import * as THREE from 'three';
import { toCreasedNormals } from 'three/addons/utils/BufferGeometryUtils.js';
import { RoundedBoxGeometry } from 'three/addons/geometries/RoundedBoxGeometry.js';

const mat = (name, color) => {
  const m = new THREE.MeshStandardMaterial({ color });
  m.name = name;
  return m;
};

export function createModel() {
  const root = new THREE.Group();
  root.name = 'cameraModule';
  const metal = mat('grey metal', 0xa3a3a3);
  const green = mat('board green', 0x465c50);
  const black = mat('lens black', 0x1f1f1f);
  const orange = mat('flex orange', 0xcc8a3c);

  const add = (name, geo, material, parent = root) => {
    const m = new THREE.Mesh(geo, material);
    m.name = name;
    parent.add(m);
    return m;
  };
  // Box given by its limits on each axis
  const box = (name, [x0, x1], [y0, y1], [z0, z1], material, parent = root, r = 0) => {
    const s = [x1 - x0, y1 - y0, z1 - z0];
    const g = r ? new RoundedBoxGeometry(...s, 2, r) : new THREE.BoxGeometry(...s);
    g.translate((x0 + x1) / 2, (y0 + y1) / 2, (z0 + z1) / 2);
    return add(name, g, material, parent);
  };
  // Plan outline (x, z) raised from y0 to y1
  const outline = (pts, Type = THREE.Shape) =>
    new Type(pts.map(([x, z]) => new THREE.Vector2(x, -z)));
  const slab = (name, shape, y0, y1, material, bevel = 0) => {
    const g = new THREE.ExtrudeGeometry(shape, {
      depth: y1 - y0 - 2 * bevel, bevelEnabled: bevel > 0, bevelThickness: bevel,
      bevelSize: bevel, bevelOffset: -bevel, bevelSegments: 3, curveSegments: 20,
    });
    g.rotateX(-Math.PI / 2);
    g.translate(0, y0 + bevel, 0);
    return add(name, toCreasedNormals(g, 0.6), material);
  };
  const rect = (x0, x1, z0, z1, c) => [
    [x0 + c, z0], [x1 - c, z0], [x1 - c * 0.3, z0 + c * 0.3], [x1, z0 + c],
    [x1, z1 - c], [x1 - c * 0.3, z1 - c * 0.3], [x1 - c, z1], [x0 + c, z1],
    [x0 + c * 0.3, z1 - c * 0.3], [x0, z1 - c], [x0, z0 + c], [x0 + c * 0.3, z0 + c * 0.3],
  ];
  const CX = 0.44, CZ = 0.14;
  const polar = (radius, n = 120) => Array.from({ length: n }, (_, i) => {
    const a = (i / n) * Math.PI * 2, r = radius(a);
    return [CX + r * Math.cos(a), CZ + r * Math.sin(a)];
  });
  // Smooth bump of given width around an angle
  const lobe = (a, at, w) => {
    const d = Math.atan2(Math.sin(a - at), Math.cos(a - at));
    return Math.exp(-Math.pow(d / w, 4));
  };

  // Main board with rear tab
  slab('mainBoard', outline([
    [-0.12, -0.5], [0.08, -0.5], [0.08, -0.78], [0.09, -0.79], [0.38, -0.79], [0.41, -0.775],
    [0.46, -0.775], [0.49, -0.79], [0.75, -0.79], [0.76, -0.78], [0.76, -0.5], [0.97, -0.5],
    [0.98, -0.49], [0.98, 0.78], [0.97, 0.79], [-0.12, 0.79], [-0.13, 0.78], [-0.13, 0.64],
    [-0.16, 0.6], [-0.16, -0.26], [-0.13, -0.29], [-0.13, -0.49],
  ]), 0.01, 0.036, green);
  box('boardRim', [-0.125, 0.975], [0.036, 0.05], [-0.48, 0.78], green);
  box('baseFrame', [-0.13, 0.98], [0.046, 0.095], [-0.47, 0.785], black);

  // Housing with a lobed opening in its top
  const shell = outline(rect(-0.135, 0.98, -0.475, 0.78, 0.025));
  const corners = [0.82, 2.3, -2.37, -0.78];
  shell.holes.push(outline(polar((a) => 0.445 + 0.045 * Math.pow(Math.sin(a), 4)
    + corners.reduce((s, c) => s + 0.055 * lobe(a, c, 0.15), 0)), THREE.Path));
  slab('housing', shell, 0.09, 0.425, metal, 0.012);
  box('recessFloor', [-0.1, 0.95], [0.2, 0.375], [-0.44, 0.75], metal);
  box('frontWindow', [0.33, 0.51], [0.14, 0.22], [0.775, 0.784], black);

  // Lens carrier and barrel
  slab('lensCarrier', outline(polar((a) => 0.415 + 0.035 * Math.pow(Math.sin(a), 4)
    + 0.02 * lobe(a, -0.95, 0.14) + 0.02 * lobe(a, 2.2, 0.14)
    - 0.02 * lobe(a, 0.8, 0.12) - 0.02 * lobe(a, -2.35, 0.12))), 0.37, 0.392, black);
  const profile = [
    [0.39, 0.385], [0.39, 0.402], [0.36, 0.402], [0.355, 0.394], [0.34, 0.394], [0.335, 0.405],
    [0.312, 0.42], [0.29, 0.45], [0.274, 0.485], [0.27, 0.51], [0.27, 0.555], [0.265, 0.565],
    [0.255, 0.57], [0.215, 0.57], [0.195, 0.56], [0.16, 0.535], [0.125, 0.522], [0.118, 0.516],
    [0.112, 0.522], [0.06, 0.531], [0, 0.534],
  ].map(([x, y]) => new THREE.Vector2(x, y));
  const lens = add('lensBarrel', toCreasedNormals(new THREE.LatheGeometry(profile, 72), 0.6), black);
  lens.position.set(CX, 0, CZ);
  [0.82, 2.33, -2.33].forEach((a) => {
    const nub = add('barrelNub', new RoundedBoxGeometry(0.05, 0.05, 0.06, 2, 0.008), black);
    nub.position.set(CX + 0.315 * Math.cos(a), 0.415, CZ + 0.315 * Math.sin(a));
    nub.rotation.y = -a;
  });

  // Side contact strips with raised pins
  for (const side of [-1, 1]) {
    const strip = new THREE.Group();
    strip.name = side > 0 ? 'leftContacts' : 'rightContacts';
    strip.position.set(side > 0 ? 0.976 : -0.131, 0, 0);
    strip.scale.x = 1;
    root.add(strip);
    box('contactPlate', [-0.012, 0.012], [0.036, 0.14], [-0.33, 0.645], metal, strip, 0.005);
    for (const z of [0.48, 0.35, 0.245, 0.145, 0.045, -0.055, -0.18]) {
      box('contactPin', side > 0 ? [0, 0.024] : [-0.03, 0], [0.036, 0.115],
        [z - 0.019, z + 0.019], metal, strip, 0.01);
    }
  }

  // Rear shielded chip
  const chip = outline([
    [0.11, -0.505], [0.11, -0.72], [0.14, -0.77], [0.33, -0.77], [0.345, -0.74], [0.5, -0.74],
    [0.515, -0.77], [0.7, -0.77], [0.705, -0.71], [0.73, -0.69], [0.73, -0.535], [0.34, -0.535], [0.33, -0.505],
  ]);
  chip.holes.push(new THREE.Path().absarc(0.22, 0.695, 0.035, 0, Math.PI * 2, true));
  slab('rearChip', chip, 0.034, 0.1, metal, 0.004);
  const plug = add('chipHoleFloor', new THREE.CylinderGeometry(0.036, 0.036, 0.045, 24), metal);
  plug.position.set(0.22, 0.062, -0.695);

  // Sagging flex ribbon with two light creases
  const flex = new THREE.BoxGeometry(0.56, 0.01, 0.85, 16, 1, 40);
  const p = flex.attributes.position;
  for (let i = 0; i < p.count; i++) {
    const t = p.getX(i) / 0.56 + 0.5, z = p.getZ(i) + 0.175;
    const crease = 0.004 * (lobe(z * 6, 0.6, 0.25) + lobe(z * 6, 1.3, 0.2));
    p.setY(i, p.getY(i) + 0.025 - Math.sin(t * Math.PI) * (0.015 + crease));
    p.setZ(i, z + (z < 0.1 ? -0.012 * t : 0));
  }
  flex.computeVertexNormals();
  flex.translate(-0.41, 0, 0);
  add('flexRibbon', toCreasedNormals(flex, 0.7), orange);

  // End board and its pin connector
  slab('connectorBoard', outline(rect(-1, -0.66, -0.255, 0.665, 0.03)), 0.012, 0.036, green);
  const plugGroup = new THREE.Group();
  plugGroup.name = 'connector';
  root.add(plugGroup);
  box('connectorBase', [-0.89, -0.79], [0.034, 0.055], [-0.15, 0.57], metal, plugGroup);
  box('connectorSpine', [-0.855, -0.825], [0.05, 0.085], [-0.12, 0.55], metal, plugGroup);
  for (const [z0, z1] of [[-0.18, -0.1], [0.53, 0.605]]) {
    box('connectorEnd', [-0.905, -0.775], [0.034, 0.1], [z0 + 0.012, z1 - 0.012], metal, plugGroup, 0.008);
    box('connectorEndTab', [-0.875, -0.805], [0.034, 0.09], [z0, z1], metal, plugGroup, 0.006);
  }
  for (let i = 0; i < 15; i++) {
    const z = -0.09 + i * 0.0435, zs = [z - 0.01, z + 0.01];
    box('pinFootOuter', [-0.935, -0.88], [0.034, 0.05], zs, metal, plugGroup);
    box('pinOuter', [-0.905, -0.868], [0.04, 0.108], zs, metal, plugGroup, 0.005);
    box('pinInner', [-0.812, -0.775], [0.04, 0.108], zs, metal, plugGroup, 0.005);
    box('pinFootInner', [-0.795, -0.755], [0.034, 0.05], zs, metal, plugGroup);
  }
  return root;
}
═══
**Exercise:** Which lines in the records above contain the string "green"? Copy them.

**Exercise response:**
  const green = mat('board green', 0x465c50);
  ]), 0.01, 0.036, green);
  box('boardRim', [-0.125, 0.975], [0.036, 0.05], [-0.48, 0.78], green);
  slab('connectorBoard', outline(rect(-1, -0.66, -0.255, 0.665, 0.03)), 0.012, 0.036, green);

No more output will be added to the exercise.